REQUIRED WORK.
Below is a block of entries; repeat exactly the lines starting at the line that contains "the cutter, then" and ending at the line that contains "(RIB_OUT, 0.295), (RIB_OUT, 0.575), (WALL_OUT, 0.575)]", both included.

Stored data:
===============
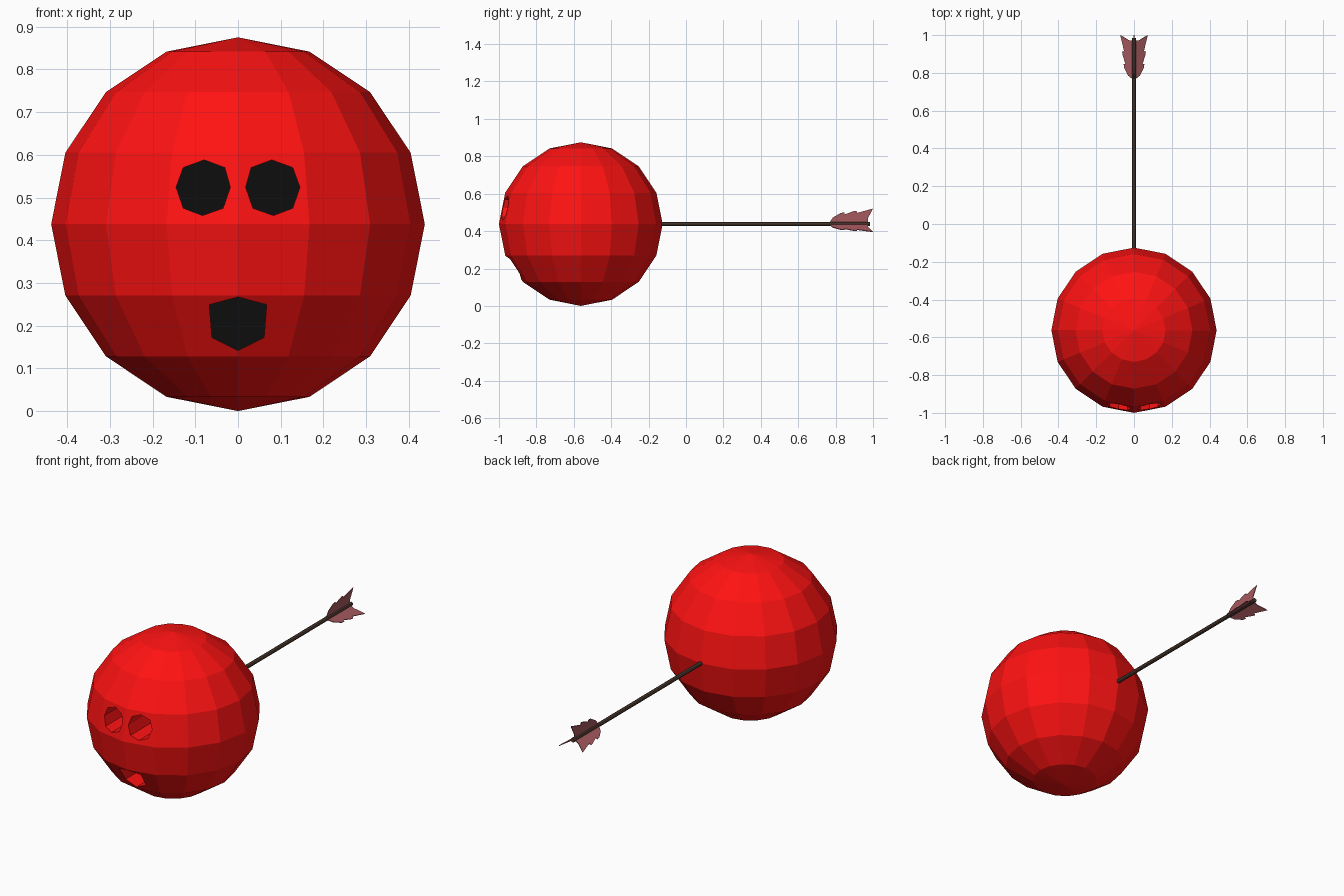
import bpy, bmesh
from math import radians, pi
from mathutils import Matrix, Vector

if "Cube" in bpy.data.objects:
    bpy.data.objects.remove(bpy.data.objects["Cube"])

R, CY, CZ = 0.4375, -0.5625, 0.4375
FLOOR = -0.72


def material(name, col):
    m = bpy.data.materials.new(name)
    m.diffuse_color = (*col, 1)
    m.use_nodes = True
    m.node_tree.nodes["Principled BSDF"].inputs["Base Color"].default_value = m.diffuse_color
    return m


RED = material("red", (1.0, 0.006, 0.006))
BLACK = material("black", (0.004, 0.004, 0.004))
WOOD = material("wood", (0.09, 0.05, 0.035))
FEATHER = material("feather", (0.38, 0.1, 0.11))


def finish(name, bm, mat):
    bmesh.ops.recalc_face_normals(bm, faces=bm.faces)
    me = bpy.data.meshes.new(name)
    bm.to_mesh(me)
    bm.free()
    me.materials.append(mat)
    ob = bpy.data.objects.new(name, me)
    bpy.context.collection.objects.link(ob)
    return ob


def prism(name, pts, vec, mat, matrix=Matrix()):
    """Polygon extruded along vec."""
    bm = bmesh.new()
    f = bm.faces.new([bm.verts.new(p) for p in pts])
    ext = bmesh.ops.extrude_face_region(bm, geom=[f], use_keep_orig=True)
    bmesh.ops.translate(bm, vec=vec, verts=[
        v for v in ext["geom"] if isinstance(v, bmesh.types.BMVert)])
    bm.transform(matrix)
    return finish(name, bm, mat)


# Ball body
bm = bmesh.new()
bmesh.ops.create_uvsphere(bm, u_segments=16, v_segments=8, radius=R,
                          matrix=Matrix.Translation((0, CY, CZ)))
body = finish("ball_body", bm, RED)

# Eye and mouth holes, each with a black floor
eye = [(0.018, 0.524), (0.031, 0.570), (0.079, 0.588), (0.128, 0.570),
       (0.145, 0.524), (0.128, 0.475), (0.083, 0.458), (0.035, 0.475)]
mouth = [(-0.067, 0.249), (0, 0.267), (0.067, 0.249),
         (0.061, 0.172), (0, 0.142), (-0.061, 0.172)]
holes = {"right_eye": eye, "left_eye": [(-x, z) for x, z in eye], "mouth": mouth}
for name, outline in holes.items():
    cutter = prism(name + "_cutter", [(x, FLOOR, z) for x, z in outline],
                   Vector((0, -0.4, 0)), RED)
    cutter.hide_render = True
    cutter.hide_viewport = True
    cutter.display_type = 'WIRE'
    mod = body.modifiers.new(name, 'BOOLEAN')
    mod.operation = 'DIFFERENCE'
    mod.solver = 'EXACT'
    mod.object = cutter
    prism(name + "_floor", [(x, FLOOR + 0.005, z) for x, z in outline],
          Vector((0, -0.01, 0)), BLACK)

# Arrow shaft
y0, y1 = -0.2, 0.985
bm = bmesh.new()
bmesh.ops.create_cone(bm, cap_ends=True, segments=8, radius1=0.011, radius2=0.011,
                      depth=y1 - y0,
                      matrix=Matrix.Translation((0, (y0 + y1) / 2, CZ))
                      @ Matrix.Rotation(pi / 2, 4, 'X'))
finish("arrow_shaft", bm, WOOD)

# Three notched feather vanes around the shaft
vane = [(0.765, 0.005), (0.785, 0.035), (0.828, 0.060), (0.846, 0.062),
        (0.848, 0.052), (0.900, 0.070), (0.912, 0.071), (0.916, 0.060),
        (1.0, 0.083), (0.972, 0.030), (0.972, 0.005)]
for i in range(3):
    prism(f"feather_{i + 1}", [(-0.002, y, r) for y, r in vane],
          Vector((0.004, 0, 0)), FEATHER,
          Matrix.Translation((0, 0, CZ)) @ Matrix.Rotation(radians(120 * i), 4, 'Y'))
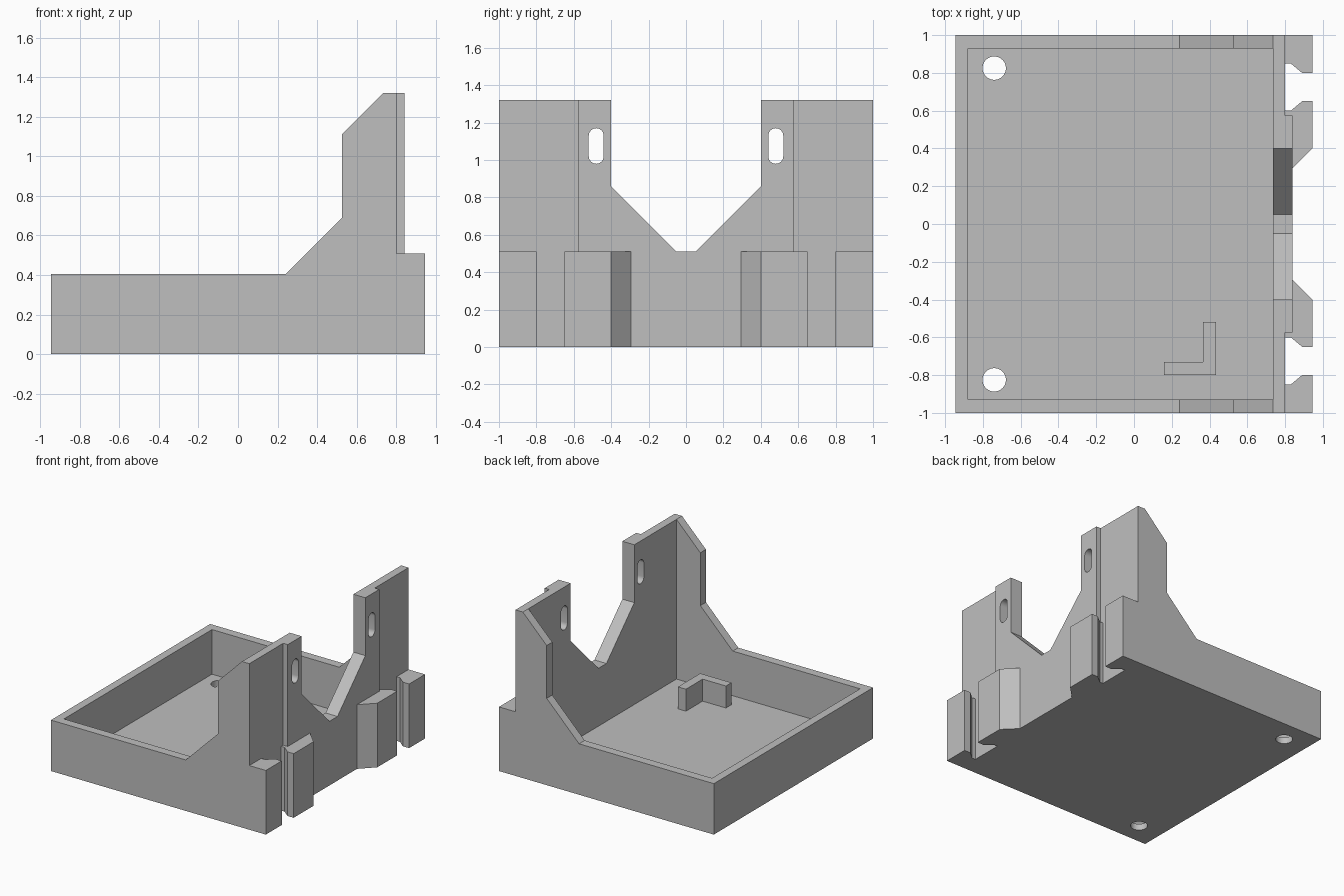
import bpy, bmesh
from math import sin, cos, pi

cube = bpy.data.objects.get("Cube")
if cube:
    bpy.data.objects.remove(cube, do_unlink=True)

grey = bpy.data.materials.new("mid grey")
grey.use_nodes = True
grey.diffuse_color = (0.52, 0.52, 0.52, 1)
grey.node_tree.nodes["Principled BSDF"].inputs["Base Color"].default_value = grey.diffuse_color

PLACE = {"x": lambda a, b, h: (h, a, b),
         "y": lambda a, b, h: (a, h, b),
         "z": lambda a, b, h: (a, b, h)}


def prism(name, outline, axis, low, high):
    """Extrude a flat outline along one axis."""
    bm = bmesh.new()
    rings = [[bm.verts.new(PLACE[axis](a, b, h)) for a, b in outline] for h in (low, high)]
    bm.faces.new(rings[0])
    bm.faces.new(rings[1])
    n = len(outline)
    for i in range(n):
        j = (i + 1) % n
        bm.faces.new((rings[0][i], rings[0][j], rings[1][j], rings[1][i]))
    bmesh.ops.recalc_face_normals(bm, faces=bm.faces[:])
    mesh = bpy.data.meshes.new(name)
    bm.to_mesh(mesh)
    bm.free()
    mesh.materials.append(grey)
    obj = bpy.data.objects.new(name, mesh)
    bpy.context.collection.objects.link(obj)
    return obj


def rect(a0, a1, b0, b1):
    return [(a0, b0), (a1, b0), (a1, b1), (a0, b1)]


def arc(a, b, r, start, end, steps):
    return [(a + r * cos(start + (end - start) * i / steps),
             b + r * sin(start + (end - start) * i / steps)) for i in range(steps + 1)]


def cut(target, cutter):
    """Subtract the cutter, then discard it."""
    cutter.hide_render = True
    mod = target.modifiers.new("cut", "BOOLEAN")
    mod.operation = "DIFFERENCE"
    mod.solver = "EXACT"
    mod.object = cutter
    bpy.context.view_layer.objects.active = target
    bpy.ops.object.modifier_apply(modifier=mod.name)
    bpy.data.objects.remove(cutter, do_unlink=True)


def smooth(obj):
    bpy.ops.object.select_all(action="DESELECT")
    obj.select_set(True)
    bpy.context.view_layer.objects.active = obj
    bpy.ops.object.shade_smooth_by_angle(angle=pi / 6)


EDGE_X, INNER_Y, WALL_IN, WALL_OUT, RIB_OUT = 0.945, 0.93, 0.735, 0.80, 0.84
RIM, CLIP_TOP, TOP, FLOOR = 0.405, 0.51, 1.32, 0.05
SIDES = (("left", -1), ("right", 1))

# Tray floor with two screw holes
floor = prism("tray_floor", rect(-0.88, WALL_IN, -INNER_Y, INNER_Y), "z", 0, FLOOR)
for _, s in SIDES:
    hole = arc(-0.74, s * 0.825, 0.062, 0, 2 * pi, 32)[:-1]
    cut(floor, prism("hole_cutter", hole, "z", -0.1, 0.2))
smooth(floor)

# Low end rim
prism("end_rim", rect(-EDGE_X, -0.88, -INNER_Y, INNER_Y), "z", 0, RIM)

# Side walls rising to gussets
gusset = [(-EDGE_X, 0), (WALL_OUT, 0), (WALL_OUT, TOP), (WALL_IN, TOP),
          (0.525, 1.11), (0.525, 0.69), (0.24, RIM), (-EDGE_X, RIM)]
for side, s in SIDES:
    prism(side + "_side_wall", gusset, "y", *sorted((s * INNER_Y, s)))

# Tall wall, thicker in the middle, with a funnel notch and two slots
plan = [(WALL_IN, -INNER_Y), (WALL_OUT, -INNER_Y), (WALL_OUT, -0.575), (RIB_OUT, -0.575),
        (RIB_OUT, 0.575), (WALL_OUT, 0.575), (WALL_OUT, INNER_Y), (WALL_IN, INNER_Y)]
wall = prism("tall_wall", plan, "z", 0, TOP)
notch = [(-0.05, CLIP_TOP), (0.05, CLIP_TOP), (0.4, 0.86), (0.4, 1.5), (-0.4, 1.5), (-0.4, 0.86)]
cut(wall, prism("notch_cutter", notch, "x", 0.6, 1))
for _, s in SIDES:
    slot = arc(s * 0.48, 1.13, 0.04, 0, pi, 12) + arc(s * 0.48, 1.02, 0.04, pi, 2 * pi, 12)
    cut(wall, prism("slot_cutter", slot, "x", 0.6, 1))
smooth(wall)

# Hooked clip rails on the outside of the tall wall
outer = [(WALL_OUT, 1), (EDGE_X, 1), (EDGE_X, 0.8), (0.89, 0.8), (0.83, 0.85), (WALL_OUT, 0.85)]
inner = [(WALL_OUT, 0.6), (0.83, 0.6), (0.89, 0.65), (EDGE_X, 0.65), (EDGE_X, 0.4),
         (RIB_OUT, 0.295), (RIB_OUT, 0.575), (WALL_OUT, 0.575)]
for side, s in SIDES:
    for name, shape in (("outer", outer), ("inner", inner)):
        prism(f"{side}_{name}_clip", [(x, s * y) for x, y in shape], "z", 0, CLIP_TOP)

# Corner stop standing on the floor
stop = [(0.16, -0.8), (0.435, -0.8), (0.435, -0.52), (0.365, -0.52), (0.365, -0.73), (0.16, -0.73)]
prism("corner_stop", stop, "z", FLOOR, 0.225)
===============
RESULT OF THE EXERCISE.
    """Subtract the cutter, then discard it."""
    cutter.hide_render = True
    mod = target.modifiers.new("cut", "BOOLEAN")
    mod.operation = "DIFFERENCE"
    mod.solver = "EXACT"
    mod.object = cutter
    bpy.context.view_layer.objects.active = target
    bpy.ops.object.modifier_apply(modifier=mod.name)
    bpy.data.objects.remove(cutter, do_unlink=True)


def smooth(obj):
    bpy.ops.object.select_all(action="DESELECT")
    obj.select_set(True)
    bpy.context.view_layer.objects.active = obj
    bpy.ops.object.shade_smooth_by_angle(angle=pi / 6)


EDGE_X, INNER_Y, WALL_IN, WALL_OUT, RIB_OUT = 0.945, 0.93, 0.735, 0.80, 0.84
RIM, CLIP_TOP, TOP, FLOOR = 0.405, 0.51, 1.32, 0.05
SIDES = (("left", -1), ("right", 1))

# Tray floor with two screw holes
floor = prism("tray_floor", rect(-0.88, WALL_IN, -INNER_Y, INNER_Y), "z", 0, FLOOR)
for _, s in SIDES:
    hole = arc(-0.74, s * 0.825, 0.062, 0, 2 * pi, 32)[:-1]
    cut(floor, prism("hole_cutter", hole, "z", -0.1, 0.2))
smooth(floor)

# Low end rim
prism("end_rim", rect(-EDGE_X, -0.88, -INNER_Y, INNER_Y), "z", 0, RIM)

# Side walls rising to gussets
gusset = [(-EDGE_X, 0), (WALL_OUT, 0), (WALL_OUT, TOP), (WALL_IN, TOP),
          (0.525, 1.11), (0.525, 0.69), (0.24, RIM), (-EDGE_X, RIM)]
for side, s in SIDES:
    prism(side + "_side_wall", gusset, "y", *sorted((s * INNER_Y, s)))

# Tall wall, thicker in the middle, with a funnel notch and two slots
plan = [(WALL_IN, -INNER_Y), (WALL_OUT, -INNER_Y), (WALL_OUT, -0.575), (RIB_OUT, -0.575),
        (RIB_OUT, 0.575), (WALL_OUT, 0.575), (WALL_OUT, INNER_Y), (WALL_IN, INNER_Y)]
wall = prism("tall_wall", plan, "z", 0, TOP)
notch = [(-0.05, CLIP_TOP), (0.05, CLIP_TOP), (0.4, 0.86), (0.4, 1.5), (-0.4, 1.5), (-0.4, 0.86)]
cut(wall, prism("notch_cutter", notch, "x", 0.6, 1))
for _, s in SIDES:
    slot = arc(s * 0.48, 1.13, 0.04, 0, pi, 12) + arc(s * 0.48, 1.02, 0.04, pi, 2 * pi, 12)
    cut(wall, prism("slot_cutter", slot, "x", 0.6, 1))
smooth(wall)

# Hooked clip rails on the outside of the tall wall
outer = [(WALL_OUT, 1), (EDGE_X, 1), (EDGE_X, 0.8), (0.89, 0.8), (0.83, 0.85), (WALL_OUT, 0.85)]
inner = [(WALL_OUT, 0.6), (0.83, 0.6), (0.89, 0.65), (EDGE_X, 0.65), (EDGE_X, 0.4),
         (RIB_OUT, 0.295), (RIB_OUT, 0.575), (WALL_OUT, 0.575)]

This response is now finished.